      Hi Julie, Yes, the water should cover the jars completely. You should have about 1 inch of water covering the top of the jars while you boil them.

  • Beverly Lucia
    July 27, 2022 at 3:10 PM

    Can I cook down in instant pot instead of stove top?

    • Tara
      August 4, 2022 at 8:29 AM

      Hi Beverly, I think that should be ok, although I’ve never tried this sauce that way. Let me know how it turns out for you!

  • Trudy
    August 17, 2022 at 10:38 AM

    Hello Tara! Is the processing time listed for sea level? I’m at 6,100′ so i want to make sure I add the right amount of time but don’t want to process for too long if that makes sense, toddler needs chasing lol. Thank you.

    • Tara
      August 17, 2022 at 11:38 AM

      Hi Trudy! Yes, the recipe is written for sea level processing. Great question!

  • Victoria
    August 27, 2022 at 12:39 PM

    Hi Tara, can I use citric acid instead of the lemon juice? If so how much citric acid?

    • Tara
      October 13, 2022 at 10:16 AM

      I’m pretty sure you could use citric acid in place of fresh lemon juice, though I don’t know how much you would need. A quick google will easily give you that info though!

  • Joni
    September 7, 2022 at 6:23 PM

    I was wondering if I could pressure cook it in stead of the water bath method?

    • Tara
      October 13, 2022 at 10:14 AM

      I’m sure you could use a pressure cooker for this recipe. I have never used one for canning recipes but if you know how, I’d say go for it.

    September 22, 2022 at 3:48 PM

    Can I substitutedried basil and parsley for fresh? What about bay leaf?

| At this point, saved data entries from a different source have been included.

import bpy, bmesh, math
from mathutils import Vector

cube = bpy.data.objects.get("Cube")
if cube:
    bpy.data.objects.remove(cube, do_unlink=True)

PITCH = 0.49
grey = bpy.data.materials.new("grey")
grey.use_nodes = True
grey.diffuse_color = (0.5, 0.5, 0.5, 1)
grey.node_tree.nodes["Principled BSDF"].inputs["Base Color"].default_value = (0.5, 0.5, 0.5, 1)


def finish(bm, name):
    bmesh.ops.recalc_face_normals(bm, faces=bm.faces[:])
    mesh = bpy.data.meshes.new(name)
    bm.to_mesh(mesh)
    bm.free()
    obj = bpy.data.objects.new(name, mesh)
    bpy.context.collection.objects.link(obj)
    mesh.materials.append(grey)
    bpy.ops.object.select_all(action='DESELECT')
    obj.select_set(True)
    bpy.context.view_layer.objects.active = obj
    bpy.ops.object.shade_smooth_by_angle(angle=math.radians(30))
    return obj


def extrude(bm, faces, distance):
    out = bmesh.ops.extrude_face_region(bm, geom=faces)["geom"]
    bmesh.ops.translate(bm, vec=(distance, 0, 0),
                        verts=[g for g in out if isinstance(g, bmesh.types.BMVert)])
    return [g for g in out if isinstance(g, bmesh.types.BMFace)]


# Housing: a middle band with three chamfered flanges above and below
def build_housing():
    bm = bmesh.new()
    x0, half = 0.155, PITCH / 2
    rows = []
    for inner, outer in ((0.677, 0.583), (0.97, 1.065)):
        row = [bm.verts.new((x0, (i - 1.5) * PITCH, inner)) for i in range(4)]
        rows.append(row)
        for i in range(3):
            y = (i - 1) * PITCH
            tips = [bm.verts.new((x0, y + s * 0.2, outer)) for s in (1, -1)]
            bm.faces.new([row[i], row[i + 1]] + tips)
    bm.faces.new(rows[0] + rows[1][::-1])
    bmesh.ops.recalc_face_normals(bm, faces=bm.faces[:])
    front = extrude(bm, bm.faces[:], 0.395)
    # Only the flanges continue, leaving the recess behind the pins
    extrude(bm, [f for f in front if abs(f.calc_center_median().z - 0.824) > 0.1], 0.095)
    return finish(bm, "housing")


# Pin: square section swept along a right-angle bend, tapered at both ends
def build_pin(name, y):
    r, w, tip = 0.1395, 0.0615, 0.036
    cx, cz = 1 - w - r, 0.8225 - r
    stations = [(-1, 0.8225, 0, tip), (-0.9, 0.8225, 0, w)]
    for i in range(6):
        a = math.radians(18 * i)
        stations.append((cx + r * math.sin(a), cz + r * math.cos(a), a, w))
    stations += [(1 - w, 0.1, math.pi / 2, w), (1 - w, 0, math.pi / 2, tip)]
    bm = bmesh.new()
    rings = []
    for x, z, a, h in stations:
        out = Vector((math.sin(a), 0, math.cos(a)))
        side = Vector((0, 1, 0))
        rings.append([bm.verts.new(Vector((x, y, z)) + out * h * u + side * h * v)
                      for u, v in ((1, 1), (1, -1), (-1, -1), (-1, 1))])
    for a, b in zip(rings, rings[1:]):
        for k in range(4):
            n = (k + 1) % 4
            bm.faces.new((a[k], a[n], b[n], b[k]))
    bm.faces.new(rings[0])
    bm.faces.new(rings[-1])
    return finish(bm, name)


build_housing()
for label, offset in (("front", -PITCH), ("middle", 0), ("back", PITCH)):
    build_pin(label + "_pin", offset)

    • Tara
      October 13, 2022 at 10:12 AM

      Hi Sharon, Yes, you can sub the fresh herbs for dried – just reduce the amounts in half. And you can use a dried bay leaf too. Be sure to remove it from the sauce before you can or freeze the sauce.